Reuben didn’t arrive in Edgefield alone. He removed himself from Virginia with a whole host of Holloway cousins from Virginia just before the outbreak of the Revolutionary War. If George and Peninah are truly his parents, Reuben would have also arrived in Edgefield with some of his siblings. Again, this all initially points to this specific group of Holloways as being Reuben’s immediate and close kin.

On the up-side, my sister and I, as well as other DNA cousins, are matching descendants of George Holloway’s parents (John Holloway and Mary Pharo), as well as John Holloway’s parents (Thomas Holloway and Anne Gartery), and Mary Pharo’s parents ( James Farra/Pharo and Mary Ann Murfin). As we dig more deeply into this branch, another picture is coming into focus.
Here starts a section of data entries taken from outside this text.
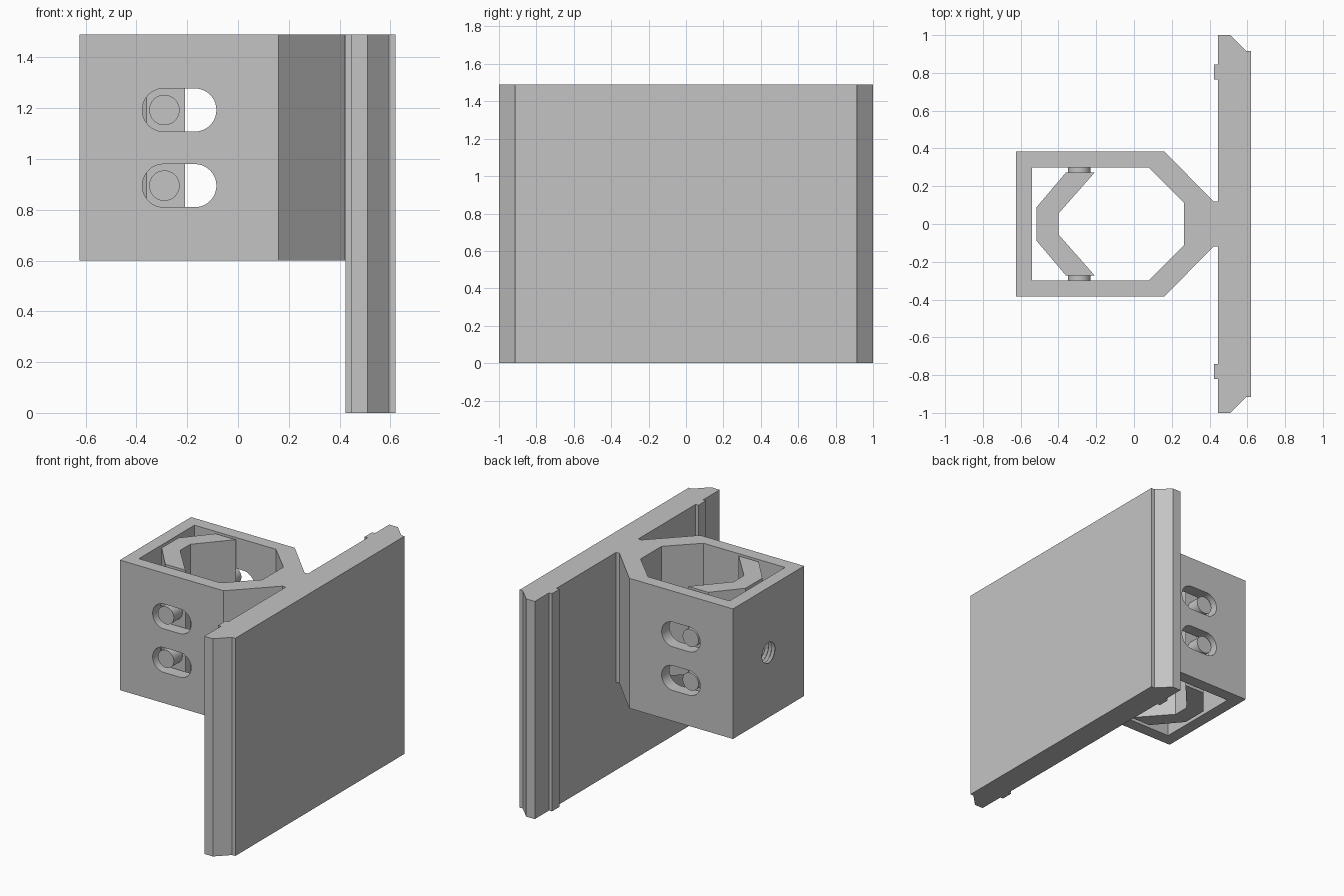
import bpy
import bmesh
from math import sin, cos, pi

cube = bpy.data.objects.get("Cube")
if cube:
    bpy.data.objects.remove(cube, do_unlink=True)

GREY = (0.55, 0.55, 0.55)
TOP, CLAMP_BOTTOM = 1.49, 0.60

grey = bpy.data.materials.new("plain grey")
grey.use_nodes = True
grey.diffuse_color = (*GREY, 1)
grey.node_tree.nodes["Principled BSDF"].inputs["Base Color"].default_value = (*GREY, 1)


def loft(name, rings):
    """Closed solid skinned through a list of equal-length point rings."""
    bm = bmesh.new()
    rows = [[bm.verts.new(p) for p in ring] for ring in rings]
    count = len(rows[0])
    for a, b in zip(rows, rows[1:]):
        for i in range(count):
            j = (i + 1) % count
            bm.faces.new((a[i], a[j], b[j], b[i]))
    bm.faces.new(rows[0][::-1])
    bm.faces.new(rows[-1])
    bmesh.ops.recalc_face_normals(bm, faces=bm.faces)
    mesh = bpy.data.meshes.new(name)
    bm.to_mesh(mesh)
    bm.free()
    mesh.materials.append(grey)
    obj = bpy.data.objects.new(name, mesh)
    bpy.context.collection.objects.link(obj)
    return obj


def prism_z(name, pts, low, high):
    return loft(name, [[(x, y, z) for x, y in pts] for z in (low, high)])


def prism_y(name, pts, low, high):
    return loft(name, [[(x, y, z) for x, z in pts] for y in (low, high)])


def mirrored(half):
    """Complete an outline given its +y half."""
    return half + [(x, -y) for x, y in reversed(half)]


def arc(cx, cz, r, start, end, steps):
    return [(cx + r * cos(start + (end - start) * i / steps),
             cz + r * sin(start + (end - start) * i / steps)) for i in range(steps + 1)]


def cut(target, cutter):
    cutter.hide_render = True
    mod = target.modifiers.new("cut", 'BOOLEAN')
    mod.operation, mod.solver, mod.object = 'DIFFERENCE', 'EXACT', cutter
    bpy.context.view_layer.objects.active = target
    bpy.ops.object.modifier_apply(modifier=mod.name)
    bpy.data.objects.remove(cutter, do_unlink=True)


def smooth(obj):
    bpy.ops.object.select_all(action='DESELECT')
    obj.select_set(True)
    bpy.context.view_layer.objects.active = obj
    bpy.ops.object.shade_smooth_by_angle(angle=pi / 6)


# Tall mounting plate with bevelled ends and two narrow ribs on its inner face
BACK, RIB = 0.445, 0.423
plate = [(0.62, -0.915), (0.62, 0.915), (0.595, 0.915), (0.51, 1), (BACK, 1),
         (BACK, 0.845), (RIB, 0.845), (RIB, 0.765), (BACK, 0.765),
         (BACK, -0.74), (RIB, -0.74), (RIB, -0.82), (BACK, -0.82),
         (BACK, -1), (0.51, -1), (0.595, -0.915)]
prism_z("mounting_plate", plate, 0, TOP)

# Clamp housing: hollow block tapering to a neck at the plate
housing = prism_z("clamp_housing", mirrored(
    [(BACK, 0.12), (0.42, 0.12), (0.16, 0.385), (-0.625, 0.385)]), CLAMP_BOTTOM, TOP)
cut(housing, prism_z("bore_cutter", mirrored(
    [(0.265, 0.113), (0.077, 0.30), (-0.54, 0.30)]), 0.4, 1.7))

# Two pairs of guide slots through the side walls
PIN_HEIGHTS = (0.895, 1.193)
for z in PIN_HEIGHTS:
    slot = (arc(-0.17, z, 0.085, -pi / 2, pi / 2, 20)
            + arc(-0.292, z, 0.085, pi / 2, 3 * pi / 2, 20))
    cut(housing, prism_y("slot_cutter", slot, -0.5, 0.5))

# Threaded screw hole in the end wall
thread = []
for i in range(15):
    r = 0.087 if i % 2 else 0.07
    thread.append([(-0.65 + 0.0125 * i, y, z) for y, z in arc(0, 1.043, r, 0, 2 * pi, 32)[:-1]])
cut(housing, loft("thread_cutter", thread))
smooth(housing)

# Sliding V-shaped jaw inside the housing
jaw = [(-0.40, 0.055), (-0.208, 0.273), (-0.36, 0.273), (-0.515, 0.09)]
jaw_outline = jaw + [(x, -y) for x, y in reversed(jaw)]
prism_z("sliding_jaw", jaw_outline, CLAMP_BOTTOM, TOP)

# Guide pins riding in the slots
for side, label in ((-1, "front"), (1, "back")):
    for z, level in zip(PIN_HEIGHTS, ("lower", "upper")):
        circle = arc(-0.29, z, 0.06, 0, 2 * pi, 32)[:-1]
        pin = prism_y(f"{label}_{level}_pin", circle, side * 0.265, side * 0.365)
        smooth(pin)
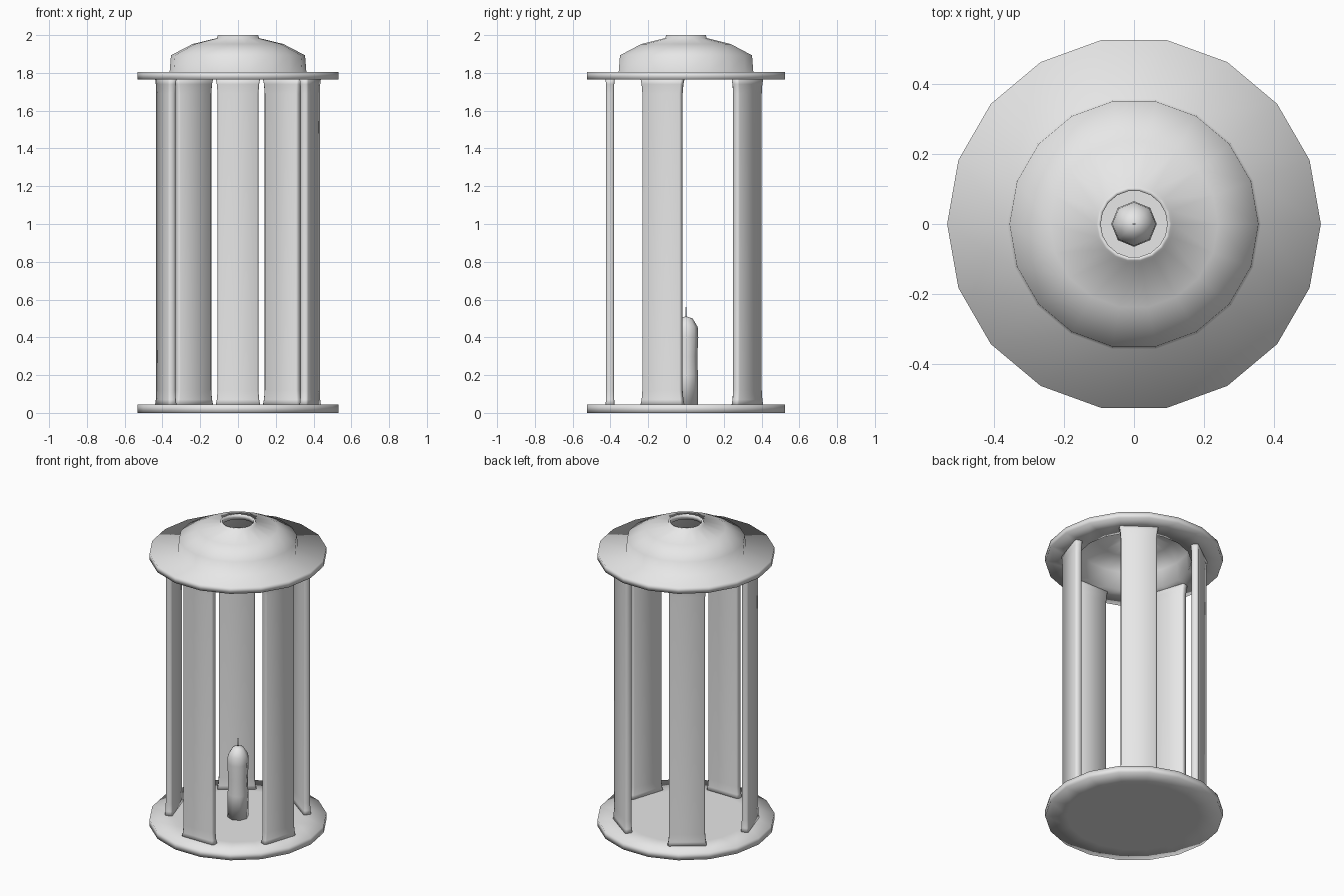
import bpy, bmesh, math
from mathutils import Matrix, Vector

cube = bpy.data.objects.get("Cube")
if cube:
    bpy.data.objects.remove(cube, do_unlink=True)

grey = bpy.data.materials.new("light grey")
grey.use_nodes = True
grey.diffuse_color = (0.8, 0.8, 0.8, 1)
grey.node_tree.nodes["Principled BSDF"].inputs["Base Color"].default_value = (0.8, 0.8, 0.8, 1)


def finish(name, bm):
    """Turn a bmesh into a smooth-shaded object."""
    bmesh.ops.remove_doubles(bm, verts=bm.verts, dist=0.0005)
    bmesh.ops.recalc_face_normals(bm, faces=bm.faces)
    for f in bm.faces:
        f.smooth = True
    mesh = bpy.data.meshes.new(name)
    bm.to_mesh(mesh)
    bm.free()
    mesh.materials.append(grey)
    obj = bpy.data.objects.new(name, mesh)
    bpy.context.scene.collection.objects.link(obj)
    return obj


def lathe(name, profile, sides, closed=False):
    """Spin an (r, z) profile around the z axis."""
    bm = bmesh.new()
    verts = [bm.verts.new((r, 0, z)) for r, z in profile]
    edges = [bm.edges.new(pair) for pair in zip(verts, verts[1:])]
    if closed:
        edges.append(bm.edges.new((verts[-1], verts[0])))
    bmesh.ops.spin(bm, geom=verts + edges, cent=(0, 0, 0), axis=(0, 0, 1),
                   angle=math.tau, steps=sides)
    return finish(name, bm)


# Base plate
lathe("base", [(0, 0), (0.4, 0), (0.533, 0), (0.533, 0.045), (0.37, 0.045), (0, 0.045)], 18)

# Roof: flat brim, hollow dome and open chimney rim
lathe("roof", [(0.533, 1.765), (0.533, 1.805), (0.362, 1.805), (0.355, 1.893),
               (0.24, 1.953), (0.112, 1.984), (0.106, 2.0), (0.095, 2.0),
               (0.1, 1.965), (0.23, 1.932), (0.335, 1.88), (0.345, 1.765)], 18, closed=True)

# Five upright panels, flared slightly at both ends
BOTTOM, TOP = 0.04, 1.77
low = [(0, 0.118, 0.024), (0.03, 0.112, 0.022), (0.08, 0.108, 0.021)]
rows = [(BOTTOM + d, w, t) for d, w, t in low]
rows += [(TOP - d, w, t) for d, w, t in reversed(low)]


def panel(name, angle):
    bm = bmesh.new()
    rings = []
    for z, w, t in rows:
        c = 0.008
        quarter = [(t, w - c), (t - c, w)]
        section = (quarter + [(-x, y) for x, y in reversed(quarter)]
                   + [(-x, -y) for x, y in quarter] + [(x, -y) for x, y in reversed(quarter)])
        rings.append([bm.verts.new((0.402 + x, y, z)) for x, y in section])
    for a, b in zip(rings, rings[1:]):
        for i in range(len(a)):
            j = (i + 1) % len(a)
            bm.faces.new((a[i], a[j], b[j], b[i]))
    bm.faces.new(rings[0])
    bm.faces.new(rings[-1])
    bm.transform(Matrix.Rotation(angle, 4, 'Z'))
    finish(name, bm)


for i in range(5):
    panel(f"panel_{i + 1}", math.radians(-90 + 72 * i))

# Candle with a softly melted top, and its wick
candle = lathe("candle", [(0, 0.04), (0.063, 0.04), (0.063, 0.2), (0.06, 0.3), (0.065, 0.4),
                          (0.062, 0.455), (0.035, 0.5), (0, 0.512)], 8)
lathe("wick", [(0, 0.5), (0.004, 0.5), (0.004, 0.56), (0, 0.56)], 6)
As much as this family group married into known and confirmed ancestral Quaker families – it also married into Quaker families neither I nor my researchers have ever come across before in the course of our research. Tracing these new Quaker family lines back anywhere from 5 to 8 generations show no known connection with the Quaker families my Harlans and Holloways married. In short, these new Quaker lines are stand-alone lines with no known links to any other families in my tree. We hope these stand-alone ancestral lines will help in the DNA segment matching work that needs to be done.

While we have answered some questions where George is concerned, much remains to be done. Hence the caveats we have put in George’s Ancestry.com profile.

Reben comments

The Genealogy Adventures team puts alerts like **See Comment** in profiles where a person’s ancestry is subject of speculation, or requires additional research. It really is best practice. It alerts other researchers that there is either an issue, or that more work needs to be done. People will still blindly copy what we have in our tree. However, we do all we can to place such alerts on the Genealogy Adventures public tree.

reuben's comments 2

The above is an example of the information we provide for other researchers to let them know the conclusions we have drawn, why/how we have drawn them, and to open up dialogue from other people researching the same families. Doing this – and being 100% transparent – has led to remarkable finds, clarification, and missing documentation being discovered.

This is a practice I wish more online genealogy service users would do. Yes, others will blindly add people with question marks into their tree. However, as genealogists, all we can do is be transparent and state that there are questions around a person’s parentage.